The mayors of Hoboken, Secaucus, Ridgefield were among 44 people arrested in early morning raids across New Jersey this morning as federal officials unveiled a long-ranging probe into public corruption and international money laundering, officials said.
FBI and IRS rounded up various elected officials and several rabbis across the state in what is being described as one of the biggest investigations of its kind in Jersey's scandal-plagued history.
The corruption investigation, which has been ongoing for over ten years according to officials, dovetails with a "high-volume international money-laundering conspiracy." It is said to involve rabbis in the Syrian Jewish enclave in Brooklyn and Deal, New Jersey. It started when money transfers drew the interests of the feds who followed the trail back to small-town Jersey corruption.
The mayors of Hoboken, Secaucus, Ridgefield were among the dozens arrested in early morning raids across New Jersey this morning as federal officials unveiled a long-ranging probe into public corruption and international money laundering, officials said

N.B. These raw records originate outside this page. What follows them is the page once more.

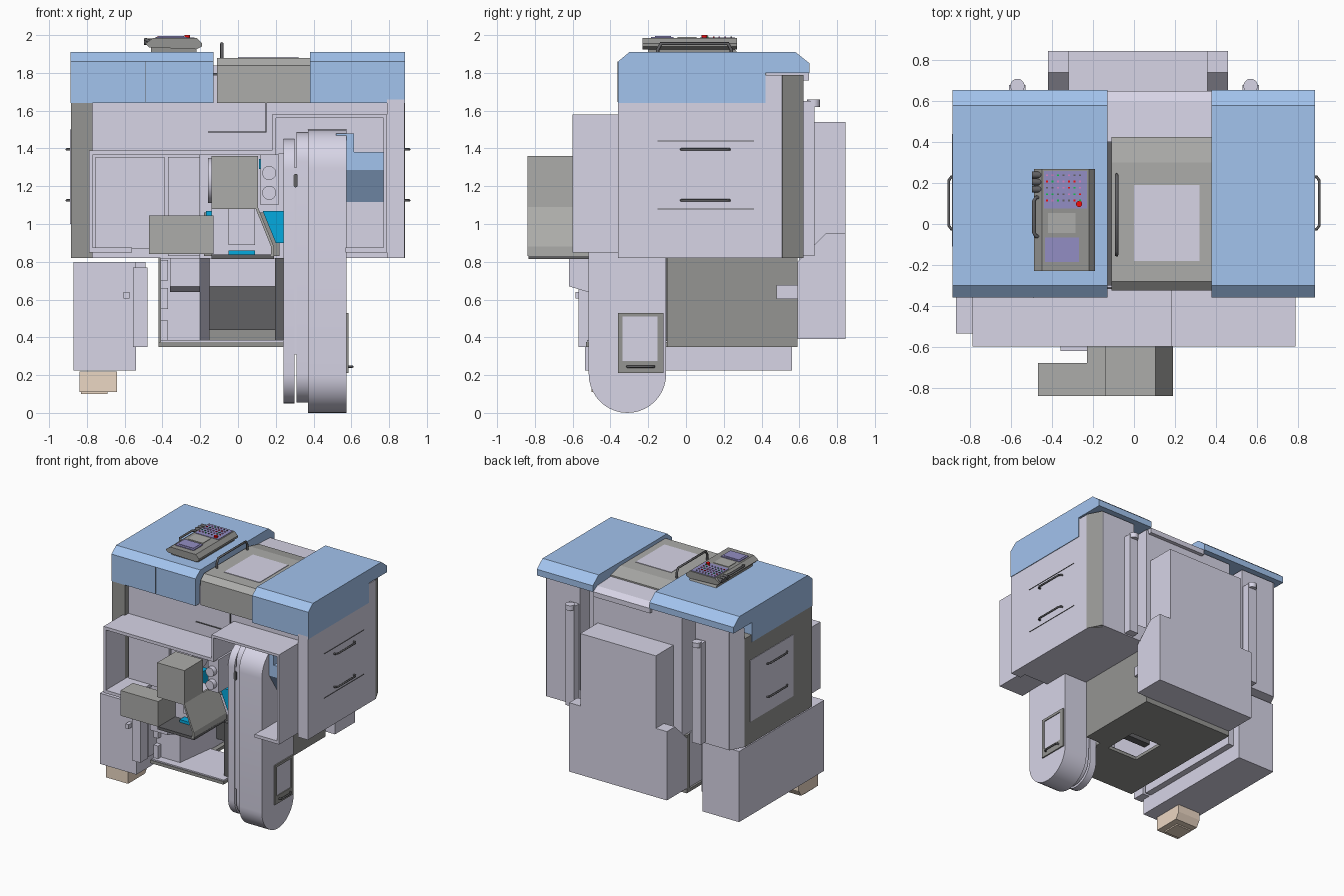
import bpy, bmesh, math, random
from mathutils import Vector

if "Cube" in bpy.data.objects:
    bpy.data.objects.remove(bpy.data.objects["Cube"])

random.seed(4)
mats = {}
COL = dict(lav=(.84, .83, .90), blue=(.63, .76, .93), grey=(.67, .67, .66), mid=(.58, .58, .57),
           dark=(.38, .38, .39), cyan=(.05, .66, .87), beige=(.92, .84, .76), violet=(.57, .55, .76),
           red=(.95, .08, .08), green=(.1, .75, .3), pink=(.85, .5, .75))


def mat(name):
    if name not in mats:
        mats[name] = bpy.data.materials.new(name)
        mats[name].diffuse_color = (*[c ** 2.2 for c in COL[name]], 1)
    return mats[name]


def prism(name, axis, pts, a, b, col='lav', smooth=False):
    """Extrude a closed 2D profile along an axis: x uses (y,z), y uses (x,z), z uses (x,y)."""
    place = {'x': lambda p, t: (t, *p), 'y': lambda p, t: (p[0], t, p[1]), 'z': lambda p, t: (*p, t)}[axis]
    bm = bmesh.new()
    f = bm.faces.new([bm.verts.new(place(p, a)) for p in pts])
    r = bmesh.ops.extrude_face_region(bm, geom=[f])
    d = Vector(place((0, 0), b - a))
    bmesh.ops.translate(bm, vec=d, verts=[v for v in r['geom'] if isinstance(v, bmesh.types.BMVert)])
    bmesh.ops.recalc_face_normals(bm, faces=bm.faces)
    me = bpy.data.meshes.new(name)
    bm.to_mesh(me)
    bm.free()
    ob = bpy.data.objects.new(name, me)
    bpy.context.collection.objects.link(ob)
    me.materials.append(mat(col))
    if smooth:
        bpy.ops.object.select_all(action='DESELECT')
        ob.select_set(True)
        bpy.context.view_layer.objects.active = ob
        bpy.ops.object.shade_smooth_by_angle(angle=math.radians(30))
    return ob


def box(name, x, y, z, col='lav'):
    return prism(name, 'z', [(x[0], y[0]), (x[1], y[0]), (x[1], y[1]), (x[0], y[1])], z[0], z[1], col)


def disc(name, axis, c, r, a, b, col, n=20):
    t = [2 * math.pi * i / n for i in range(n)]
    return prism(name, axis, [(c[0] + r * math.cos(k), c[1] + r * math.sin(k)) for k in t], a, b, col, True)


def stadium(y, z0, z1, r, n=20):
    t = [math.pi * i / n for i in range(n + 1)]
    return [(y + r * math.cos(k), z1 + r * math.sin(k)) for k in t] + \
           [(y - r * math.cos(k), z0 - r * math.sin(k)) for k in t]


def handle(name, p, q, out, r=.007):
    """Bow handle between two points, standing off along vector out."""
    p, q, out = Vector(p), Vector(q), Vector(out)
    e = (q - p).normalized() * .018
    path = [p, p + out * .6, p + out + e, q + out - e, q + out * .6, q]
    cu = bpy.data.curves.new(name, 'CURVE')
    cu.dimensions, cu.bevel_depth, cu.bevel_resolution, cu.use_fill_caps = '3D', r, 2, True
    s = cu.splines.new('POLY')
    s.points.add(len(path) - 1)
    for pt, v in zip(s.points, path):
        pt.co = (*v, 1)
    bpy.context.collection.objects.link(bpy.data.objects.new(name, cu))
    cu.materials.append(mat('dark'))


def cut(ob, x, y, z):
    c = box(ob.name + '_cutter', x, y, z)
    c.hide_render = c.hide_viewport = True
    m = ob.modifiers.new('cut', 'BOOLEAN')
    m.operation, m.object, m.solver = 'DIFFERENCE', c, 'EXACT'


# Main enclosure with chamfered rear corners, work area opening and rear recesses
body = prism('enclosure', 'z', [(-.77, -.31), (.88, -.31), (.88, .51), (.82, .62), (-.82, .62), (-.88, .51), (-.77, .50)],
             .82, 1.79)
cut(body, (-.20, .24), (-.5, .15), (.7, 1.37))
cut(body, (-.52, -.40), (.44, .8), (.7, 1.85))
cut(body, (.40, .52), (.50, .8), (.95, 1.85))
box('left_side_panel', (-.885, -.77), (-.355, .51), (.82, 1.70), 'mid')
box('left_door', (-.889, -.87), (-.11, .44), (1.0, 1.5))
box('right_front_corner', (.79, .881), (-.36, -.30), (.82, 1.66))
for z in (1.08, 1.44):
    box('side_rail', (.878, .884), (-.15, .36), (z - .002, z + .002), 'dark')

# Blue roof caps
cap = [(-.36, 1.64), (-.36, 1.86), (-.30, 1.91), (.58, 1.91), (.655, 1.85), (.655, 1.80), (.42, 1.80), (.42, 1.64)]
prism('left_roof_cap', 'x', cap, -.887, -.13, 'blue')
prism('right_roof_cap', 'x', cap, .38, .885, 'blue')
box('cap_seam', (-.491, -.488), (-.362, -.35), (1.645, 1.86), 'dark')

# Centre sliding cover with window and pull bar
prism('centre_cover', 'x', [(-.325, 1.64), (-.325, 1.84), (-.28, 1.88), (.30, 1.88), (.425, 1.85), (.425, 1.64)],
      -.11, .38, 'grey')
box('cover_window', (0, .32), (-.18, .19), (1.87, 1.884))
handle('cover_handle', (-.085, -.15, 1.875), (-.085, .24, 1.875), (0, 0, .08), .009)
prism('rear_roof', 'x', [(.40, 1.76), (.40, 1.84), (.60, 1.83), (.65, 1.80), (.65, 1.76)], -.13, .38)
box('cover_gap', (-.13, -.11), (-.30, .42), (1.64, 1.80), 'dark')

# Operator panel lying on the left cap
prism('panel_base', 'x', [(-.20, 1.91), (-.20, 1.95), (.24, 1.95), (.27, 1.91)], -.46, -.22, 'mid')
prism('panel_body', 'y', [(-.49, 1.955), (-.47, 1.935), (-.22, 1.925), (-.19, 1.94), (-.19, 1.955), (-.22, 1.985),
                          (-.45, 1.985)], -.23, .27, 'mid')
box('button_field', (-.44, -.23), (.075, .26), (1.98, 1.988), 'violet')
box('keypad', (-.42, -.285), (-.045, .055), (1.98, 1.989), 'grey')
box('screen_frame', (-.435, -.27), (-.185, -.065), (1.98, 1.991), 'violet')
box('screen', (-.42, -.285), (-.165, -.08), (1.985, 1.994), 'violet')
for j in range(5):
    for i in range(7):
        c = random.choice(['green', 'red', 'pink', 'dark', 'dark'])
        x, y = -.425 + i * .027, .115 + j * .031
        box('panel_button', (x - .005, x + .005), (y - .004, y + .004), (1.985, 1.993), c)
disc('stop_button', 'z', (-.268, .098), .015, 1.985, 2.0, 'red')
handle('panel_handle', (-.465, -.06, 1.965), (-.465, .13, 1.965), (-.025, 0, .012), .009)
for y in (.17, .205, .24):
    disc('panel_knob', 'x', (y, 1.965), .017, -.498, -.45, 'dark', 14)

# Side handles
for s in (-1, 1):
    for z in (1.125, 1.395):
        handle('side_handle', (s * .875, -.025, z), (s * .875, .23, z), (s * .031, 0, 0))

# Stepped front surround
for n, x, z in [('left', (-.79, -.77), (.85, 1.39)), ('low_top', (-.79, .20), (1.365, 1.39)),
                ('step', (.18, .20), (1.365, 1.58)), ('high_top', (.18, .79), (1.56, 1.58)),
                ('right', (.77, .79), (.85, 1.58)), ('left_sill', (-.79, -.56), (.85, .875)),
                ('right_sill', (.57, .79), (.85, .875))]:
    box('surround_' + n, x, (-.60, -.30), z)
box('front_door', (-.755, -.39), (-.33, -.30), (.87, 1.355))
box('front_door_inner', (-.37, -.20), (-.325, -.30), (.83, 1.355))
box('front_rail', (-.16, .15), (-.318, -.305), (1.484, 1.49), 'dark')
box('front_rail_post', (.146, .152), (-.318, -.305), (1.485, 1.64), 'dark')
prism('inner_blue_cover', 'x', [(-.30, 1.10), (-.42, 1.285), (-.42, 1.38), (-.30, 1.38)], .55, .77, 'blue')
box('inner_blue_top', (.52, .615), (-.42, -.30), (1.38, 1.48), 'blue')

# Round-ended drive housing with service window
prism('drive_housing', 'x', stadium(-.31, .205, 1.295, .205), .37, .575, 'lav', True)
prism('drive_inner', 'x', stadium(-.31, .21, 1.33, .155), .31, .375, 'lav', True)
prism('drive_cover', 'x', stadium(-.31, .21, 1.29, .16), .24, .298, 'lav', True)
box('drive_web', (.25, .372), (-.465, -.16), (.31, 1.30))
for y, z in [((-.36, -.335), (.21, .53)), ((-.15, -.12), (.21, .53)), ((-.36, -.12), (.51, .53)),
             ((-.36, -.12), (.21, .275))]:
    box('service_window_frame', (.57, .585), y, z, 'mid')
box('service_window', (.57, .579), (-.335, -.15), (.27, .51))
handle('service_handle', (.58, -.31, .245), (.58, -.17, .245), (.025, 0, 0))
prism('drive_port', 'y', stadium(.305, 1.205, 1.255, .011, 8), -.475, -.44, 'dark')

# Parts catcher, sloping guard and conveyor boxes
box('catcher_box', (-.14, .105), (-.84, -.60), (1.08, 1.36), 'grey')
prism('chute_slope', 'y', [(.09, 1.09), (.105, 1.09), (.19, .88), (.19, .83), (.175, .83), (.175, .88)],
      -.84, -.42, 'grey')
prism('chute_back', 'y', [(-.14, .83), (-.14, 1.08), (.10, 1.08), (.18, .88), (.18, .83)], -.62, -.44)
prism('chute_front', 'y', [(-.05, .89), (-.05, 1.08), (.09, 1.08), (.09, .89)], -.63, -.61)
box('outlet_box', (-.47, -.13), (-.84, -.68), (.84, 1.045), 'grey')
box('outlet_link', (-.23, -.13), (-.69, -.57), (.84, 1.045), 'grey')
box('conveyor_tray', (-.14, .19), (-.835, -.44), (.815, .838), 'dark')
box('cyan_catch', (-.05, .09), (-.68, -.60), (.825, .86), 'cyan')
prism('cyan_guard', 'y', [(.13, 1.07), (.24, 1.07), (.24, .90), (.20, .90)], -.42, -.38, 'cyan')
box('cyan_slide', (.11, .17), (-.45, -.2), (1.29, 1.345), 'cyan')
box('cyan_left_guard', (-.17, -.13), (-.45, -.2), (.95, 1.07), 'cyan')

# Tool head next to the catcher
box('tool_head', (.12, .215), (-.56, -.30), (1.10, 1.37))
for z in (1.165, 1.27):
    disc('tool_spindle', 'y', (.165, z), .037, -.60, -.5, 'lav')
disc('main_chuck', 'x', (-.30, 1.23), .12, -.16, -.12, 'lav', 28)
box('slide_block', (-.18, .22), (-.10, .14), (.83, 1.06), 'mid')

# Machine bed: floor, walls, back and inner block
floor = prism('bed_floor', 'z', [(-.42, -.53), (.24, -.53), (.24, -.10), (.37, -.10), (.37, .59), (-.42, .59)],
              .35, .375, 'mid')
cut(floor, (-.12, .15), (-.12, .16), (.3, .5))
box('bed_floor_top', (-.41, .24), (-.525, -.13), (.375, .385))
box('bed_right_wall', (.34, .375), (-.10, .59), (.35, .82), 'mid')
box('bed_front_right', (.195, .24), (-.46, -.08), (.38, .82), 'dark')
prism('bed_left_block', 'z', [(-.41, -.46), (-.20, -.46), (-.15, -.08), (-.15, .55), (-.41, .55)], .38, .82)
box('bed_back_wall', (-.42, .37), (.55, .59), (.35, .82), 'mid')
box('bed_inner_block', (-.15, .195), (-.06, 0), (.44, .67), 'dark')
box('bed_inner_beam', (-.15, .195), (-.08, .02), (.67, .82))
for z in (.38, .55, .70):
    box('bed_bracket', (-.41, -.37), (-.50, -.45), (z, z + .11))
prism('drip_lip', 'x', [(-.62, .82), (-.62, .67), (-.52, .64), (-.40, .80), (-.40, .82)], -.36, -.20)

# Electrical cabinet and its foot
box('cabinet', (-.87, -.54), (-.535, .56), (.225, .80))
box('cabinet_front_box', (-.555, -.48), (-.57, -.47), (.35, .77))
box('cabinet_post', (-.54, -.49), (-.45, .50), (.35, .80))
box('cabinet_latch', (-.605, -.575), (-.585, -.53), (.605, .64))
prism('cabinet_foot', 'x', [(-.50, .22), (-.50, .11), (-.28, .11), (-.25, .16), (-.25, .22)], -.84, -.64, 'beige')
box('foot_pad', (-.83, -.69), (-.47, -.33), (.10, .112), 'beige')

# Rear unit with lower shoulders, posts and corner strips
box('rear_box', (-.32, .36), (.60, .845), (.39, 1.54))
prism('rear_shoulder', 'x', [(.59, .39), (.59, .80), (.68, .89), (.74, .95), (.845, .95), (.845, .39)], -.42, .46)
for s in (-1, 1):
    box('rear_post', (s * .57 - .04, s * .57 + .04), (.61, .68), (.83, 1.65))
    disc('rear_hinge', 'z', (s * .57, .675), .035, 1.62, 1.66, 'lav')
    prism('corner_strip', 'z', [(s * .883, .51), (s * .825, .622), (s * .80, .60), (s * .86, .50)], .82, 1.79,
          'mid' if s > 0 else 'lav')
prism('hose_port', 'y', [(.36, .602), (.40, .602), (.40, .678), (.36, .678)], .48, .60)

for m in bpy.data.materials:
    if m.users and not m.is_grease_pencil:
        m.use_nodes = True
        m.node_tree.nodes["Principled BSDF"].inputs["Base Color"].default_value = m.diffuse_color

Among those arrested this morning were Assemblyman Daniel Van Pelt (R-Ocean), Jersey City Deputy Mayor Leona Beldini, Hoboken Mayor Peter Cammarano and Secaucus Mayor Dennis Elwell, all Democrats, authorities said. Several area rabbis and other community leaders and politicians, including Jersey City Council President Mariano Vega, were arrested.
Officials say separate from the corruption probe, some of the suspects charged today were also connected to an illegal human organ-selling ring. Investigators say some charged would take cash payments to help find organs for sick patients in need of transplants. It's unclear where the body parts might have come from or how many surgeries may have been done.
The body parts scheme involved kidney transplants, authorities said. Patients in need would pay middle-men to find willing donors in Israel. Investigators said the suspects would then have the donor and patient lie to hospitals that they were related. Hospitals would then do the operation unaware that cash payments were part of the deal. Officials say Robert Wood Johnson Hospital in New Brunswick and Johns Hopkins in Baltimore were allegedly contacted by the suspects for these procedures.
In past years, New Jersey has seen more than 100 corruption-related arrests of